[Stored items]

⟨

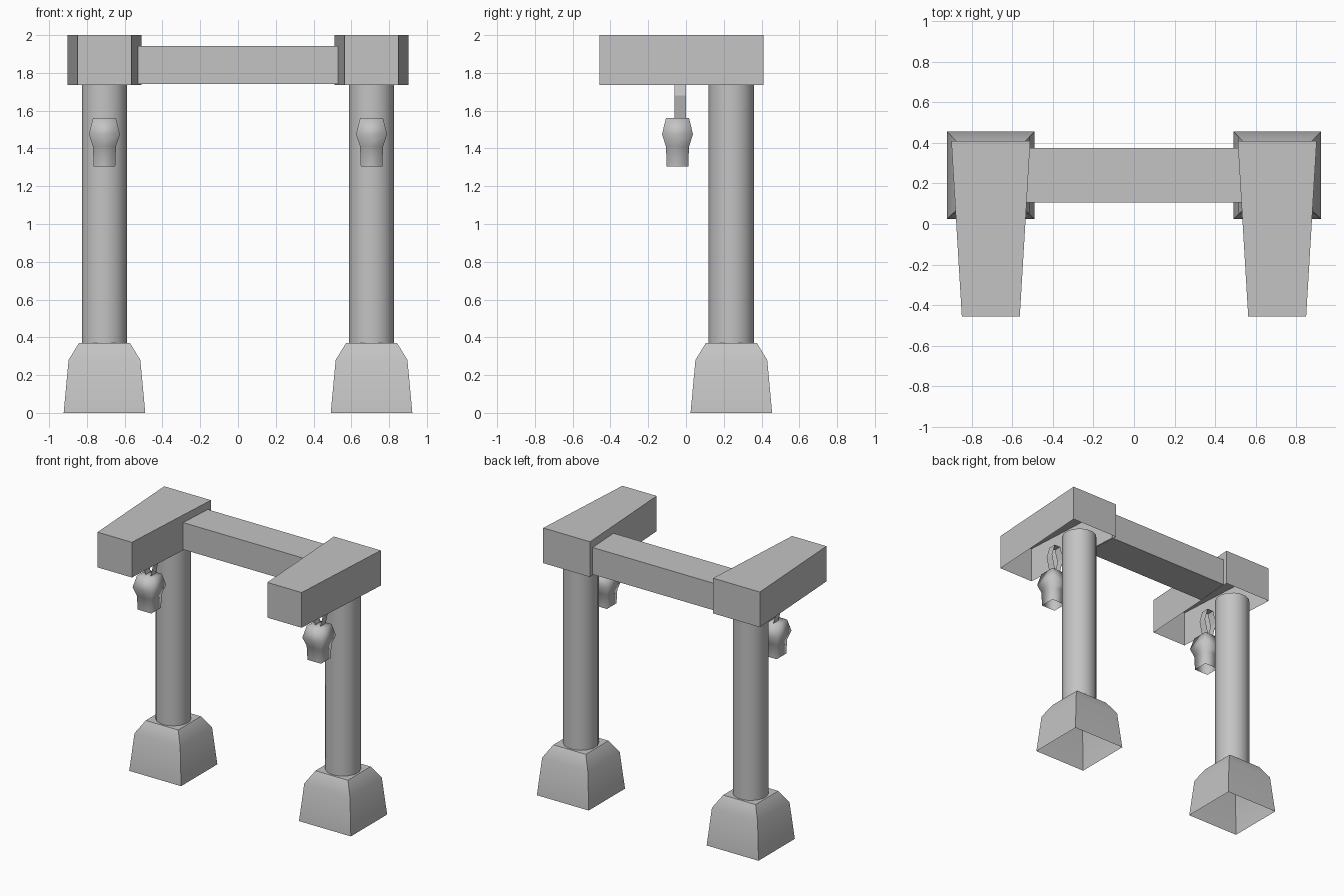
import bpy, bmesh, math

cube = bpy.data.objects.get("Cube")
if cube:
    bpy.data.objects.remove(cube, do_unlink=True)

stone = bpy.data.materials.new("grey_stone")
stone.use_nodes = True
stone.diffuse_color = (0.55, 0.55, 0.55, 1)
stone.node_tree.nodes["Principled BSDF"].inputs["Base Color"].default_value = (0.55, 0.55, 0.55, 1)

COLUMN_X, COLUMN_Y, LANTERN_Y = 0.707, 0.24, -0.045
CAP_Z = 1.735


def finish(name, bm, smooth_angle=None):
    """Turn a bmesh into a named, coloured object."""
    mesh = bpy.data.meshes.new(name)
    bm.to_mesh(mesh)
    bm.free()
    mesh.materials.append(stone)
    obj = bpy.data.objects.new(name, mesh)
    bpy.context.collection.objects.link(obj)
    if smooth_angle:
        bpy.ops.object.select_all(action='DESELECT')
        obj.select_set(True)
        bpy.context.view_layer.objects.active = obj
        bpy.ops.object.shade_smooth_by_angle(angle=math.radians(smooth_angle))
    return obj


def loft(rings, bottom=False, top=True):
    """Join closed rings of points, listed from low to high."""
    bm = bmesh.new()
    loops = [[bm.verts.new(p) for p in ring] for ring in rings]
    for low, high in zip(loops, loops[1:]):
        for i in range(len(low)):
            j = (i + 1) % len(low)
            bm.faces.new((low[i], low[j], high[j], high[i]))
    if bottom:
        bm.faces.new(loops[0][::-1])
    if top:
        bm.faces.new(loops[-1])
    return bm


def ring(x, y, z, radius, sides):
    step = 2 * math.pi / sides
    return [(x + radius * math.cos((i + 0.5) * step),
             y + radius * math.sin((i + 0.5) * step), z) for i in range(sides)]


def square_stack(x, y, profile):
    """Square rings from (half width, height) pairs."""
    return [ring(x, y, z, half * math.sqrt(2), 4) for half, z in profile]


for side, s in (("right", -1), ("left", 1)):
    x = s * COLUMN_X

    # Tapered footing, hollow underneath
    finish(side + "_footing", loft(square_stack(
        x, COLUMN_Y, [(0.216, 0), (0.19, 0.28), (0.135, 0.37)])), 40)

    # Round column
    finish(side + "_column", loft([ring(x, COLUMN_Y, z, 0.122, 16)
                                   for z in (0.37, CAP_Z)]), 40)

    # Wedge-shaped cap beam, wider at the back and hollow underneath
    plan = [(x - 0.143, -0.457), (x + 0.143, -0.457), (x + 0.195, 0.41), (x - 0.195, 0.41)]
    finish(side + "_cap_beam", loft([[(px, py, z) for px, py in plan]
                                     for z in (CAP_Z, 2.0)]))

    # Square lantern with a flared waist, hollow underneath
    finish(side + "_lantern", loft(square_stack(
        x, LANTERN_Y, [(0.057, 1.305), (0.061, 1.41), (0.082, 1.475), (0.061, 1.56)])), 100)

    # Bent ribbon hanger
    bm = bmesh.new()
    path = [(-0.02, 1.555), (-0.05, 1.68), (-0.025, 1.77),
            (0.025, 1.77), (0.05, 1.68), (0.02, 1.555)]
    pairs = [[bm.verts.new((x + dx, y, z)) for y in (-0.06, 0.0)] for dx, z in path]
    for a, b in zip(pairs, pairs[1:]):
        bm.faces.new((a[0], a[1], b[1], b[0]))
    finish(side + "_hanger", bm)

# Cross beam, its ends following the slanted cap sides
plan = [(-0.533, 0.105), (0.533, 0.105), (0.517, 0.375), (-0.517, 0.375)]
finish("cross_beam", loft([[(px, py, z) for px, py in plan] for z in (1.74, 1.943)],
                          bottom=True))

⟩

Please copy out each line in the entries that mentions the string "context".

### RESPONSE FOR THIS EXERCISE
    bpy.context.collection.objects.link(obj)
        bpy.context.view_layer.objects.active = obj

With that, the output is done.